** Opening THE DATA block **
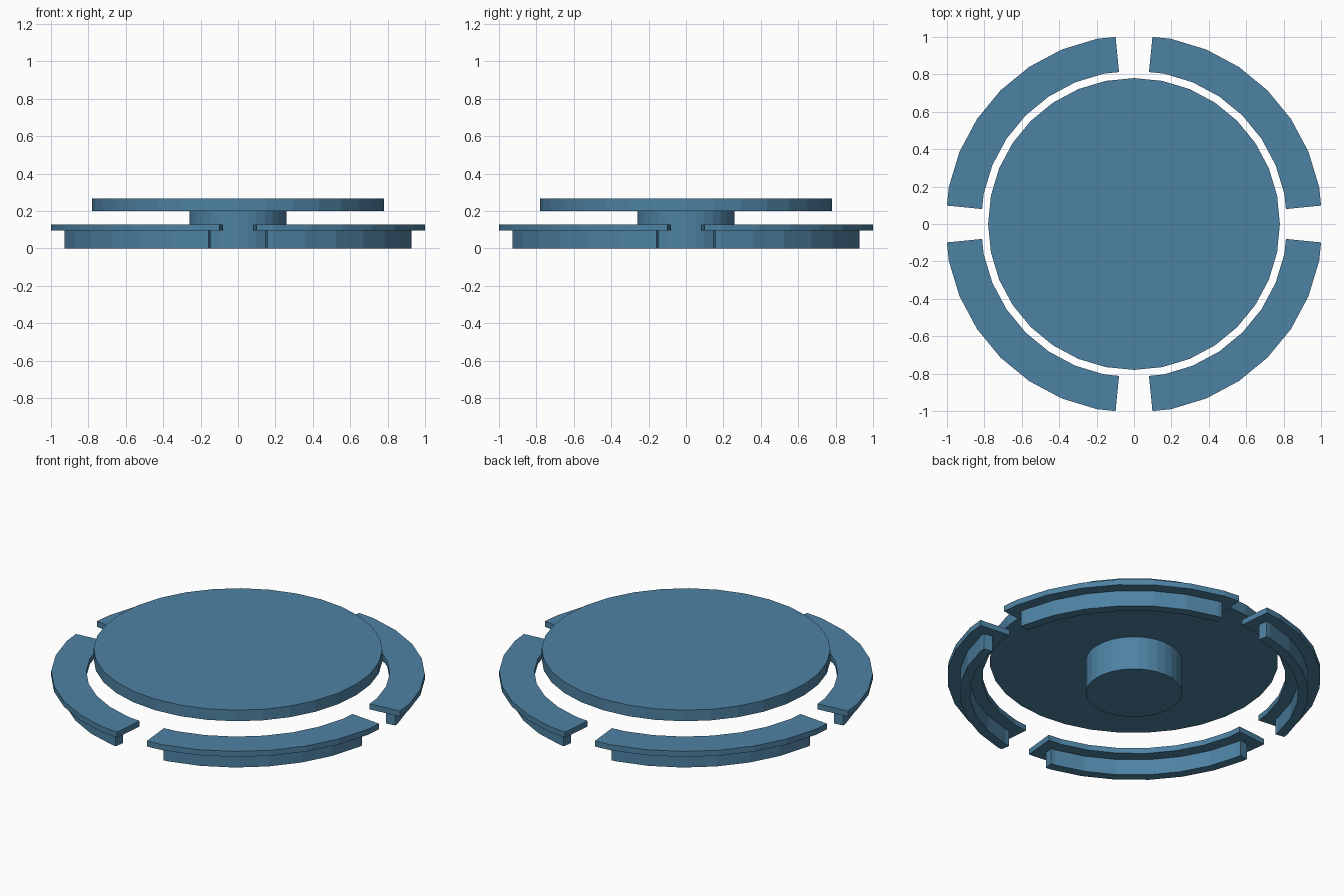
import bpy, bmesh, math

if "Cube" in bpy.data.objects:
    bpy.data.objects.remove(bpy.data.objects["Cube"])

SIDES = 32
STEP = 2 * math.pi / SIDES

blue = bpy.data.materials.new("steel blue")
blue.diffuse_color = (0.076, 0.223, 0.366, 1.0)
blue.use_nodes = True
blue.node_tree.nodes["Principled BSDF"].inputs["Base Color"].default_value = blue.diffuse_color


def make_object(name, bm):
    bmesh.ops.recalc_face_normals(bm, faces=bm.faces)
    mesh = bpy.data.meshes.new(name)
    bm.to_mesh(mesh)
    bm.free()
    mesh.materials.append(blue)
    obj = bpy.data.objects.new(name, mesh)
    bpy.context.collection.objects.link(obj)
    return obj


def disc(name, radius, z0, z1):
    bm = bmesh.new()
    ring = [bm.verts.new((radius * math.cos(i * STEP), radius * math.sin(i * STEP), z0))
            for i in range(SIDES)]
    base = bm.faces.new(ring)
    top = bmesh.ops.extrude_face_region(bm, geom=[base], use_keep_orig=True)
    verts = [g for g in top["geom"] if isinstance(g, bmesh.types.BMVert)]
    bmesh.ops.translate(bm, verts=verts, vec=(0, 0, z1 - z0))
    return make_object(name, bm)


def arc_block(name, r_in, r_out, z0, z1, trim, quarter):
    """Quarter of a 32-sided ring, trimmed by an angle at both ends."""
    n = SIDES // 4
    angles = [trim] + [i * STEP for i in range(1, n)] + [math.pi / 2 - trim]
    # trimmed ends lie on the straight side of the ring
    end_scale = math.cos(STEP / 2) / math.cos(trim - STEP / 2)
    bm = bmesh.new()
    sections = []
    for i, a in enumerate(angles):
        s = end_scale if i in (0, n) else 1.0
        t = a + quarter * math.pi / 2
        sections.append([bm.verts.new((r * s * math.cos(t), r * s * math.sin(t), z))
                         for r, z in ((r_in, z0), (r_out, z0), (r_out, z1), (r_in, z1))])
    for a, b in zip(sections, sections[1:]):
        for k in range(4):
            m = (k + 1) % 4
            bm.faces.new((a[k], a[m], b[m], b[k]))
    bm.faces.new(sections[0])
    bm.faces.new(sections[-1])
    return make_object(name, bm)


# Round table
disc("table_pedestal", 0.26, 0.0, 0.2)
disc("table_top", 0.78, 0.2, 0.266)

# Four curved benches: seat slab on a narrow curved base
for q in range(4):
    arc_block(f"bench_seat_{q + 1}", 0.82, 1.0097, 0.094, 0.127, math.radians(5.625), q)
    arc_block(f"bench_base_{q + 1}", 0.889, 0.9435, 0.0, 0.094, math.radians(9.6), q)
** Closing THE DATA block **
▶ _TASK GOAL_
Copy task for the entries above: every line with the string "STEP".

▶ _WRITTEN SOLUTION_
STEP = 2 * math.pi / SIDES
    ring = [bm.verts.new((radius * math.cos(i * STEP), radius * math.sin(i * STEP), z0))
    angles = [trim] + [i * STEP for i in range(1, n)] + [math.pi / 2 - trim]
    end_scale = math.cos(STEP / 2) / math.cos(trim - STEP / 2)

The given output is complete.